du Cann, Rt Hon Edward Loveridge, John Stanbrook, Ivor
Durant, Tony Luce, Richard Steen, Anthony (Wavertree)
Eden, Rt Hon Sir John Macfarlane, Neil Stokes, John
Edwards, Nicholas (Pembroke) MacGregor, John Stradling Thomas, J.
Elliott, Sir William McNair-Wilson, M. (Newbury) Taylor, Teddy (Cathcart)
Eyre, Reginald Marshall, Michael (Arundel) Tebbit, Norman
Fairgrieve, Russell Maxwell-Hyslop, Robin Thatcher, Rt Hon Margaret
Fowler, Norman (Sutton C'f'd) Mayhew, Patrick Thomas, Rt Hon P. (Hendon S)
Fox, Marcus Miller, Hal (Bromsgrove) Townsend, Cyril D.
Gilmour, Sir John (East Fife) Mills, Peter Trotter, Neville
Goodhew, Victor Moate, Roger van Straubenzee, W. R.
Grant, Anthony (Harrow C) Monro, Hector Vaughan, Dr Gerard
Gray, Hamish Montgomery, Fergus Viggers, Peter

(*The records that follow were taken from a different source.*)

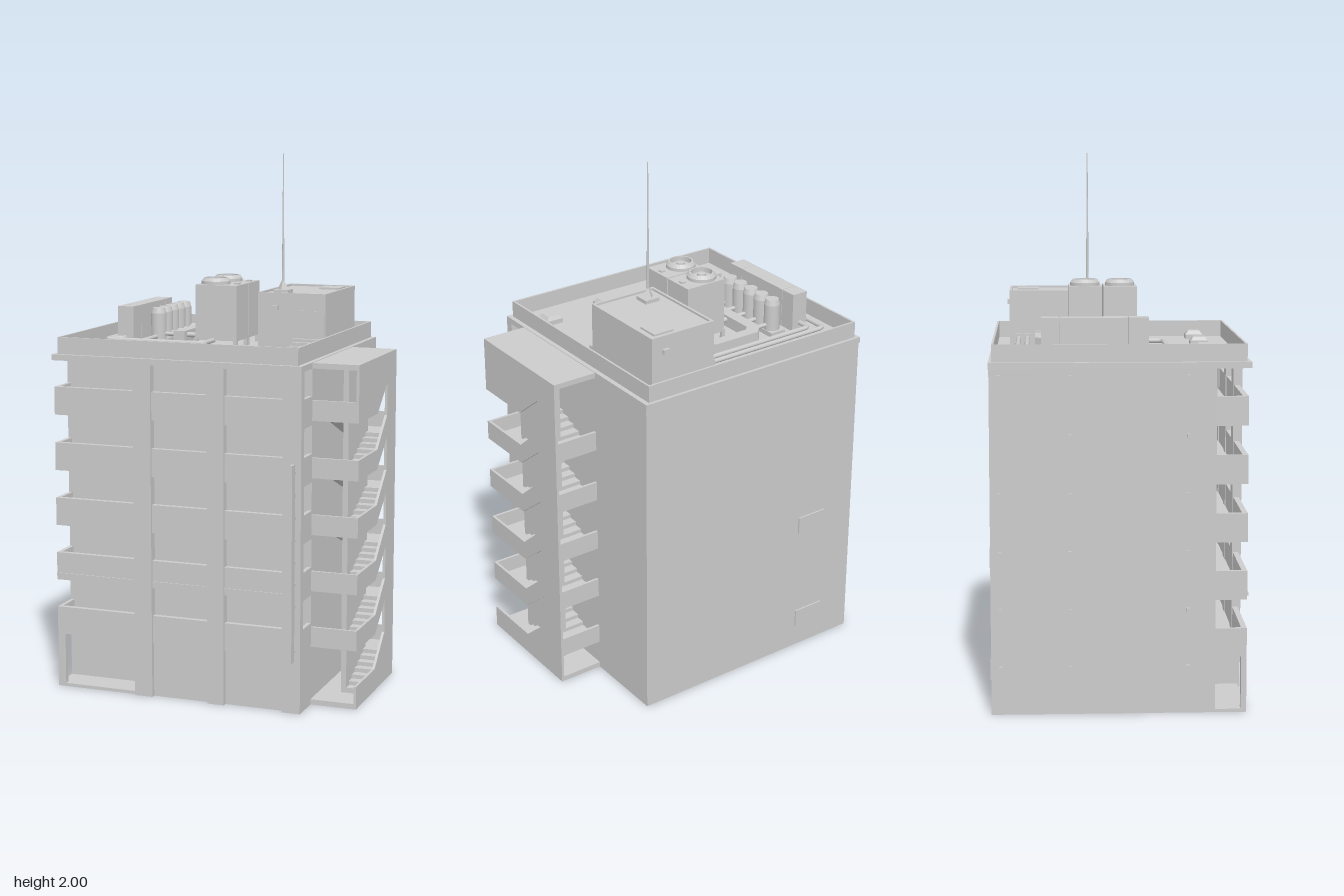
import * as THREE from 'three';

const mat = new THREE.MeshStandardMaterial({ color: 0xcccccc, flatShading: true });
const smooth = new THREE.MeshStandardMaterial({ color: 0xcccccc });

export function createModel() {
  const root = new THREE.Group();
  let group = root;
  const part = (name) => {
    group = new THREE.Group();
    group.name = name;
    root.add(group);
  };
  const add = (name, geo, m = mat) => {
    const mesh = new THREE.Mesh(geo, m);
    mesh.name = name;
    group.add(mesh);
    return mesh;
  };
  // Box given by its extents
  const box = (name, x0, x1, y0, y1, z0, z1) =>
    add(name, new THREE.BoxGeometry(x1 - x0, y1 - y0, z1 - z0))
      .position.set((x0 + x1) / 2, (y0 + y1) / 2, (z0 + z1) / 2);
  const cyl = (name, x, z, y0, y1, r0, r1 = r0, seg = 24) =>
    add(name, new THREE.CylinderGeometry(r1, r0, y1 - y0, seg), seg > 8 ? smooth : mat)
      .position.set(x, (y0 + y1) / 2, z);
  // Side profile of [z, y] points, extruded from x0 to x1
  const profile = (name, pts, x0, x1) => {
    const shape = new THREE.Shape(pts.map(([z, y]) => new THREE.Vector2(-z, y)));
    const geo = new THREE.ExtrudeGeometry(shape, { depth: x1 - x0, bevelEnabled: false });
    add(name, geo.rotateY(Math.PI / 2)).position.x = x0;
  };
  // Four thin walls around a rectangle
  const walls = (name, x0, x1, y0, y1, z0, z1, t) => {
    box(name, x0, x1, y0, y1, z0, z0 + t);
    box(name, x0, x1, y0, y1, z1 - t, z1);
    box(name, x0, x0 + t, y0, y1, z0 + t, z1 - t);
    box(name, x1 - t, x1, y0, y1, z0 + t, z1 - t);
  };
  // Round pipe through [x, z] points at one height, with rounded corners
  const pipe = (name, pts, y, r) => {
    const v = pts.map(([x, z]) => new THREE.Vector3(x, y, z));
    const path = new THREE.CurvePath();
    let from = v[0];
    for (let i = 1; i < v.length - 1; i++) {
      const a = v[i].clone().add(v[i - 1].clone().sub(v[i]).setLength(0.02));
      const b = v[i].clone().add(v[i + 1].clone().sub(v[i]).setLength(0.02));
      path.add(new THREE.LineCurve3(from, a));
      path.add(new THREE.QuadraticBezierCurve3(a, v[i], b));
      from = b;
    }
    path.add(new THREE.LineCurve3(from, v[v.length - 1]));
    add(name, new THREE.TubeGeometry(path, v.length > 2 ? 120 : 2, r, 10), smooth);
  };

  // Main block with its roof slab
  part('mainBlock');
  box('body', -0.57, 0.4, 0, 1.25, -0.485, 0.32);
  box('roofSlab', -0.575, 0.4, 1.25, 1.272, -0.487, 0.443);
  walls('roofParapet', -0.557, 0.382, 1.27, 1.335, -0.475, 0.428, 0.008);

  // Front piers and loggias, open from side to side
  part('frontLoggias');
  for (const [x0, x1] of [[-0.25, -0.18], [0.04, 0.105], [0.33, 0.4]])
    box('pier', x0, x1, 0, 1.25, 0.41, 0.443);
  for (let k = 0; k < 5; k++) {
    const y = 0.205 + 0.21 * k;
    box('balconyFloor', -0.57, 0.4, y, y + 0.015, 0.32, 0.42);
    box('balconyFront', -0.57, 0.4, y, y + 0.105, 0.413, 0.433);
    box('balconyEndLeft', 0.385, 0.4, y, y + 0.105, 0.32, 0.413);
    box('balconyEndRight', -0.57, -0.555, y, y + 0.105, 0.32, 0.413);
  }
  box('beltTrim', -0.57, 0.33, 0.43, 0.442, 0.42, 0.437);
  box('groundFloorWall', -0.2, 0.4, 0, 0.205, 0.32, 0.425);
  box('cornerPost', -0.57, -0.54, 0, 0.205, 0.413, 0.433);
  box('entranceSill', -0.57, -0.2, 0, 0.012, 0.32, 0.433);
  box('entranceSideWall', -0.25, -0.2, 0, 0.205, 0.32, 0.425);

  // Open stair tower
  part('stairTower');
  const outline = [[0.32, 0], [-0.165, 0], [-0.165, 1.27], [0.32, 1.27]];
  for (let k = 4; k >= 0; k--) {
    const t = 0.22 + 0.21 * k;
    outline.push([0.32, t], [0.08, t], [-0.047, t + 0.1],
      [-0.047, t - 0.025], [0.08, t - 0.135], [0.32, t - 0.135]);
  }
  // The bands become the outer railing of each flight
  profile('outerWall', outline, 0.565, 0.575);
  box('towerRoof', 0.4, 0.565, 1.25, 1.27, -0.165, 0.32);
  box('towerGround', 0.4, 0.565, 0, 0.02, -0.165, 0.32);
  box('stairCore', 0.48, 0.5, 0.02, 1.25, -0.05, 0.2);

  // Stepped flight rising from (z0, y0) to (z1, y1)
  const flight = (x0, x1, z0, y0, z1, y1) => {
    const n = 7, dz = (z1 - z0) / n, dy = (y1 - y0) / n, pts = [[z0, y0 - 0.012]];
    for (let i = 0; i < n; i++)
      pts.push([z0 + i * dz, y0 + (i + 1) * dy], [z0 + (i + 1) * dz, y0 + (i + 1) * dy]);
    pts.push([z1, y1 - 0.015]);
    profile('stairFlight', pts, x0, x1);
  };
  for (let k = 0; k < 5; k++) {
    const low = 0.025 + 0.21 * k, mid = low + 0.105, high = low + 0.21;
    flight(0.5, 0.565, 0.2, low, -0.05, mid);
    flight(0.4, 0.48, -0.05, mid, 0.2, high);
    box('frontLanding', 0.4, 0.565, high - 0.015, high, 0.2, 0.31);
    box('frontRailing', 0.4, 0.565, high - 0.015, high + 0.06, 0.31, 0.32);
    box('backLanding', 0.4, 0.565, mid - 0.015, mid, -0.155, -0.05);
    box('backRailing', 0.4, 0.565, mid - 0.015, mid + 0.06, -0.165, -0.155);
  }

  // Blade panel on the front corner
  part('bladePanel');
  box('panel', 0.374, 0.384, 0.2, 0.925, 0.462, 0.495);
  for (let i = 0; i < 9; i++)
    box('bracket', 0.377, 0.381, 0.23 + i * 0.082, 0.24 + i * 0.082, 0.44, 0.465);

  // Small fittings on the blank walls
  part('wallFittings');
  for (let k = 0; k < 6; k++)
    for (const z of [-0.45, -0.2, 0.22])
      box('wallVent', -0.58, -0.57, 0.165 + 0.21 * k, 0.178 + 0.21 * k, z - 0.006, z + 0.006);
  for (const y of [0.09, 0.51]) box('rearPlate', -0.435, -0.31, y, y + 0.07, -0.491, -0.485);

  // Rooftop plant room and mast
  part('plantRoom');
  box('room', 0.06, 0.33, 1.27, 1.472, -0.42, -0.045);
  walls('roomRim', 0.06, 0.33, 1.472, 1.48, -0.42, -0.045, 0.01);
  box('roofHatch', 0.217, 0.3, 1.47, 1.479, -0.392, -0.31);
  box('door', 0.205, 0.328, 1.27, 1.415, -0.046, -0.042);
  [0.01, -0.008, -0.026].forEach((z, i) =>
    box('doorStep', 0.205, 0.33, 1.27, 1.285 + i * 0.012, -0.045, z));
  box('wallLamp', 0.12, 0.145, 1.415, 1.432, -0.046, -0.03);
  box('rearVent', 0.26, 0.285, 1.412, 1.43, -0.432, -0.42);
  box('mastBase', 0.105, 0.165, 1.47, 1.486, -0.15, -0.09);
  cyl('mastFoot', 0.135, -0.12, 1.486, 1.52, 0.022, 0.005, 4);
  cyl('mast', 0.135, -0.12, 1.5, 2, 0.005, 0.002, 8);

  // Cooling towers with fan rings
  part('coolingTowers');
  const ring = [[0.055, 0], [0.055, 0.012], [0.046, 0.024], [0.04, 0.024], [0.04, 0.004]]
    .map(([r, y]) => new THREE.Vector2(r, y));
  for (const z of [-0.135, -0.005]) {
    box('casing', -0.155, 0.012, 1.3, 1.51, z - 0.062, z + 0.062);
    for (const sx of [-0.153, 0.005])
      for (const s of [-1, 1])
        box('leg', sx - 0.007, sx + 0.007, 1.27, 1.31, z + s * 0.057 - 0.007, z + s * 0.057 + 0.007);
    add('fanRing', new THREE.LatheGeometry(ring, 28),
      new THREE.MeshStandardMaterial({ color: 0xcccccc, flatShading: true, side: THREE.DoubleSide }))
      .position.set(-0.095, 1.51, z);
    cyl('fanHub', -0.095, z, 1.51, 1.527, 0.016);
    box('accessCap', -0.018, 0, 1.51, 1.516, z - 0.009, z + 0.009);
  }

  // Row of tanks, long cabinet and skylights
  part('roofEquipment');
  box('tankPlinth', -0.365, -0.3, 1.27, 1.29, -0.3, 0.035);
  for (let i = 0; i < 5; i++) {
    const z = -0.26 + 0.064 * i;
    cyl('tank', -0.332, z, 1.29, 1.39, 0.03);
    cyl('tankCap', -0.332, z, 1.39, 1.41, 0.03, 0.024);
    pipe('tankBranch', [[-0.31, z], [-0.24, z]], 1.31, 0.008);
  }
  for (const [z0, z1] of [[-0.3, -0.236], [-0.234, 0.011], [0.013, 0.085]])
    box('cabinet', -0.465, -0.4, 1.27, 1.42, z0, z1);
  for (let i = 0; i < 4; i++) {
    const x = -0.465 + 0.252 * i;
    box('skylightCurb', x - 0.034, x + 0.034, 1.27, 1.29, 0.27, 0.338);
    const lid = add('skylightLid', new THREE.CylinderGeometry(0.032, 0.045, 0.014, 4).rotateY(Math.PI / 4));
    lid.position.set(x, 1.297, 0.304);
  }

  // Pipes and duct
  part('roofPipes');
  pipe('outerPipe', [[0.06, -0.385], [-0.48, -0.385], [-0.48, 0.16], [-0.085, 0.16], [-0.085, 0.05]], 1.3, 0.009);
  pipe('innerPipe', [[0.06, -0.352], [-0.435, -0.352], [-0.435, -0.29]], 1.3, 0.009);
  pipe('cabinetPipe', [[-0.435, 0.07], [-0.435, 0.112], [-0.48, 0.112]], 1.3, 0.009);
  pipe('tankPipe', [[-0.332, 0.02], [-0.332, 0.16]], 1.3, 0.009);
  for (const z of [-0.135, -0.005]) pipe('towerBranch', [[-0.23, z], [-0.15, z]], 1.31, 0.01);
  const duct = new THREE.Shape([[0.06, 0.322], [-0.22, 0.322], [-0.257, 0.28], [-0.257, -0.03],
    [-0.212, -0.03], [-0.212, 0.262], [-0.195, 0.28], [0.06, 0.28]].map(([x, y]) => new THREE.Vector2(x, y)));
  add('duct', new THREE.ExtrudeGeometry(duct, { depth: 0.045, bevelEnabled: false })
    .rotateX(-Math.PI / 2)).position.y = 1.282;
  box('ductFlange', -0.022, -0.012, 1.272, 1.332, -0.327, -0.275);
  for (const z of [-0.385, -0.352]) box('pipeCollar', 0.038, 0.06, 1.285, 1.315, z - 0.014, z + 0.014);

  return root;
}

Grist, Ian Morris, Michael (Northampton S) Walder, David (Clitheroe)
Hall, Sir John Neave, Airey Weatherill, Bernard
Hall-Davis, A. G. F. Nelson, Anthony Wiggin, Jerry
Hannam, John Neubert, Michael
Hastings, Stephen Page, Rt Hon R. Graham (Crosby) TELLERS FOR THE NOES:
Hawkins, Paul Parkinson, Cecil Mr. Michael Roberts and
Hayhoe, Barney Pattie, Geoffrey Mr. William Benyon.

Question accordingly agreed to.

Bill read the Third time and passed.